New ballast water regulations looming
April 16, 2012
On March 23,
the U.S. Coast Guard published new ballast water regulations that go into
effect on June 21. It is a complicated regulation, so here are some of the highlights:
- Preamble – The Coast Guard
explains that a ballast-water exchange method “is not well suited” as the basis
for the program required by the National Invasive Species Act, in part because
studies have shown that in some vessels a large number of invasive species may
remain after ballast water exchange. Further justification is provided for the Coast
Guard’s requiring approved Ballast Water Management Systems (BWMS) to be
installed on vessels.
- Applicability – Generally,
the regulations apply to all non-recreational vessels with ballast tanks,
operating in U.S. waters. There are exemptions from certain sections for
certain vessels. For example, a vessel operating in one Captain of the Port
(COTP) Zone is exempt from ballast water management, reporting and record-keeping
requirements. Keep in mind that if a vessel makes such a claim for these
exemptions, the Coast Guard may place a restrictive endorsement on the vessel’s
certificate of inspection (COI) restricting it to one COTP Zone. Some vessels are
only exempt from the ballast water management requirements but not the other
requirements, such as record-keeping and reporting requirements.
- Ballast Water Management –
There are a number of options for managing ballast water included in this
section ranging from installing a Ballast Water Management System (BWMS), which
is a Coast Guard approved piece of equipment, or using a public water system,
to name two. However, it makes the public water option more difficult than
before by requiring prior tank cleaning as well as documentation and receipts
as proof.

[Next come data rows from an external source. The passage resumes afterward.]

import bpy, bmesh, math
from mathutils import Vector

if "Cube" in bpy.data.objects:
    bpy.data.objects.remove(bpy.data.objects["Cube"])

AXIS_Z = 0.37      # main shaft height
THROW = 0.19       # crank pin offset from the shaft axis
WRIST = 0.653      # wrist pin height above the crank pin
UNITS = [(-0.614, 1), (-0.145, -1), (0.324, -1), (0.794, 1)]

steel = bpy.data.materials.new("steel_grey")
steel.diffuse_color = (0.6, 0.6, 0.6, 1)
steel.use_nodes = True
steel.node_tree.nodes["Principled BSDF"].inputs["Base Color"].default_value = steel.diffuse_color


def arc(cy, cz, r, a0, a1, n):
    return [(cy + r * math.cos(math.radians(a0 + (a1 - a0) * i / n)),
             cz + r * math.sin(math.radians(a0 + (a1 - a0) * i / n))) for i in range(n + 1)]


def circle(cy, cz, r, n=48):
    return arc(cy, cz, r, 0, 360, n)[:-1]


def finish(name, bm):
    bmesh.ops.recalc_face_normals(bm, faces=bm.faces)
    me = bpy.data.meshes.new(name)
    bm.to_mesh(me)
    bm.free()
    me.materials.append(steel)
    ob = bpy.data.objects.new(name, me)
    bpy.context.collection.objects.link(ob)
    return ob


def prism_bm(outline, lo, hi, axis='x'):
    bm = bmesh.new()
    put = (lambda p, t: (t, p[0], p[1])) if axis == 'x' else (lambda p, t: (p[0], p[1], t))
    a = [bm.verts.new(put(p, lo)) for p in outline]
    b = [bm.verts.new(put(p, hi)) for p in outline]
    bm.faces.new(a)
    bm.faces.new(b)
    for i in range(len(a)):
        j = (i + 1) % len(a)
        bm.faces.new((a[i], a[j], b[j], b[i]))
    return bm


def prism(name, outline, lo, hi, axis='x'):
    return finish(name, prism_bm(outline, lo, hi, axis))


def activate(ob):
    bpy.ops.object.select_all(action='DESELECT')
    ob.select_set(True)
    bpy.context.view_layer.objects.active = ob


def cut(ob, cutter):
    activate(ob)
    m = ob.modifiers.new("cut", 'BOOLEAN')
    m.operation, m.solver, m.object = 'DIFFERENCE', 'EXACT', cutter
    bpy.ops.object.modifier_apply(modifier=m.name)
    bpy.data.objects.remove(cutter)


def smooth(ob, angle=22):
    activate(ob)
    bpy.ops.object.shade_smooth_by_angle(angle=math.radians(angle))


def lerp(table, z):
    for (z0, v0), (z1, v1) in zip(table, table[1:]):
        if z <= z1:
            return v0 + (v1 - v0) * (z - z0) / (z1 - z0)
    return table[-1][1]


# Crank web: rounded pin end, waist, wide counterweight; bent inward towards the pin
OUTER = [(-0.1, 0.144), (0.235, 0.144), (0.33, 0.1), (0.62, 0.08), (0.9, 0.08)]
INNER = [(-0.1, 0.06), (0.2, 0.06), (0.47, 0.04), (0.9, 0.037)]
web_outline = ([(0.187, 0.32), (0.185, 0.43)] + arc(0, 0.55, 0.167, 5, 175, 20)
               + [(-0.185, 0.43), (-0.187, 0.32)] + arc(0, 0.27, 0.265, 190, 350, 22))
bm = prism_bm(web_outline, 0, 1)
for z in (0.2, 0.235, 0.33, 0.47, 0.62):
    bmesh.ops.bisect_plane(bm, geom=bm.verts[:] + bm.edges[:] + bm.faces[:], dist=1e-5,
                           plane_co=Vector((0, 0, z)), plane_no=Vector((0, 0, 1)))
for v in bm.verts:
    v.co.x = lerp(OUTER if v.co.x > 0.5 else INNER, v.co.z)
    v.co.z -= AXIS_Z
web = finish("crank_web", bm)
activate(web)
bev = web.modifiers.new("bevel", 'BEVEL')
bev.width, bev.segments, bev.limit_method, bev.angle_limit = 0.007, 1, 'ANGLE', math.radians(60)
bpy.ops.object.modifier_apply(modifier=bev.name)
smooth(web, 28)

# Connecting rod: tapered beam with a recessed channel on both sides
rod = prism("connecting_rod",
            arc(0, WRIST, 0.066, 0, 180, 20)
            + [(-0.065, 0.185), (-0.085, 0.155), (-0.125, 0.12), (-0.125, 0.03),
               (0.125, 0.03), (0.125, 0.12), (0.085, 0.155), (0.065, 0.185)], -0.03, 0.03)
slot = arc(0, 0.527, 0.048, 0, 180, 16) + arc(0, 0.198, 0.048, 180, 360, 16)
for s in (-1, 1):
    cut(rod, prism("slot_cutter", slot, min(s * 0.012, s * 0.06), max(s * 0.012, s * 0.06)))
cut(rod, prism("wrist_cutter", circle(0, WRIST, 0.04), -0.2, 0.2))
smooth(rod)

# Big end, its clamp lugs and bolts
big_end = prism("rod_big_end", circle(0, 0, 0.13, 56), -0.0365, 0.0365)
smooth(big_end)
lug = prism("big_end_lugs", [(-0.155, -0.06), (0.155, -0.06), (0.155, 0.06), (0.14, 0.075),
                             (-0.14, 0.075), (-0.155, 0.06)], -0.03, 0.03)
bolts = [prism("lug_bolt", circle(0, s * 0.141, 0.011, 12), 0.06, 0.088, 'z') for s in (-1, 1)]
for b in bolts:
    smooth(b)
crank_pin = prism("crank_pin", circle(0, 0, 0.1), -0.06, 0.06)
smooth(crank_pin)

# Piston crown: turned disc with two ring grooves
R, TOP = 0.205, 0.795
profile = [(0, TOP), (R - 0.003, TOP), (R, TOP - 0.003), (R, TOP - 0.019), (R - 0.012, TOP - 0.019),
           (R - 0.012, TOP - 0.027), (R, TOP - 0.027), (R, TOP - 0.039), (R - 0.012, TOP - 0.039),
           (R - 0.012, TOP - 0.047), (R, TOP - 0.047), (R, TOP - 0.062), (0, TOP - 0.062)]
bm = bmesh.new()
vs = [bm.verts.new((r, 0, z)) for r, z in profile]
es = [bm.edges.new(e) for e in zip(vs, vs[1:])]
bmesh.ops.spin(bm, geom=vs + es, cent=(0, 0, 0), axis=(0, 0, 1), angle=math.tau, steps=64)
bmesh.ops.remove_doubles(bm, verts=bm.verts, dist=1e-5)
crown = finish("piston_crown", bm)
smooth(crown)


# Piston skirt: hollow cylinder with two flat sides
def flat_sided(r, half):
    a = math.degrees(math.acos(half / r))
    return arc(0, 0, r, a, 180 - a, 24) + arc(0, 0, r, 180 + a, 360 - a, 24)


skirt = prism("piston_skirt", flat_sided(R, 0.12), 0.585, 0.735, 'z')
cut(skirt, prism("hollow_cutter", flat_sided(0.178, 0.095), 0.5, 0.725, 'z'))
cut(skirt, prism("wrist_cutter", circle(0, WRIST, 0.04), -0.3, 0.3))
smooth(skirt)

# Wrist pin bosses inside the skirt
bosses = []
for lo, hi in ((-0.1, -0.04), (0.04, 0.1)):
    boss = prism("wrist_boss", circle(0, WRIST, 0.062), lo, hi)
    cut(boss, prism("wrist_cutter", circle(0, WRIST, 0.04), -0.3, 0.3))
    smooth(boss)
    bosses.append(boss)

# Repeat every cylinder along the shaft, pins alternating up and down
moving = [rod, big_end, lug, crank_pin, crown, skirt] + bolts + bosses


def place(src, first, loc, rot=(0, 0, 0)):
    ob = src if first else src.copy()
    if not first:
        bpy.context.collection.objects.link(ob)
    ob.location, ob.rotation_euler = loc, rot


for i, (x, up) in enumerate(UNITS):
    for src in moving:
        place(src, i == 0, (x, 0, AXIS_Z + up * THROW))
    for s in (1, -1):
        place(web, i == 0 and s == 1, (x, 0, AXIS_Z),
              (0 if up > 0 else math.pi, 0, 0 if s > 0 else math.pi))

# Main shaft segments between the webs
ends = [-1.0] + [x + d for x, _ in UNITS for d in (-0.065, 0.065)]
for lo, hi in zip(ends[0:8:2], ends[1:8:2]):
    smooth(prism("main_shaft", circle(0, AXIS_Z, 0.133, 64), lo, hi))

There is a phase-in schedule for vessels required to install the new
equipment based upon their next drydock after a given date.
- Ballast Water Management
Plans and Training – 33CFR 151.2050 applies to all vessels equipped with
ballast tanks and requires a vessel-specific ballast water management plan and
training for crews.
- Port State Control –
Regarding foreign flag vessels, the preamble mentions that port state control
officers will serve as the final enforcement check of BWMS.
- EPA Vessel General Permit
(VGP) – The preamble mentions that the new EPA VGP is out for comment and that
when it is finalized, the ballast water requirements contained in the VGP may
differ from the Coast Guard’s regulation. Attention will have to be paid to
- Penalties – Finally, the
regulation states that any person who violates this subpart is liable for a
civil penalty not to exceed $35,000, and each day constitutes a separate
violation. Additionally, a person who knowingly violates the regulations of
this subpart is guilty of a class C felony.
is a great deal of information in the new regulation and I encourage you to
take the time to read through it.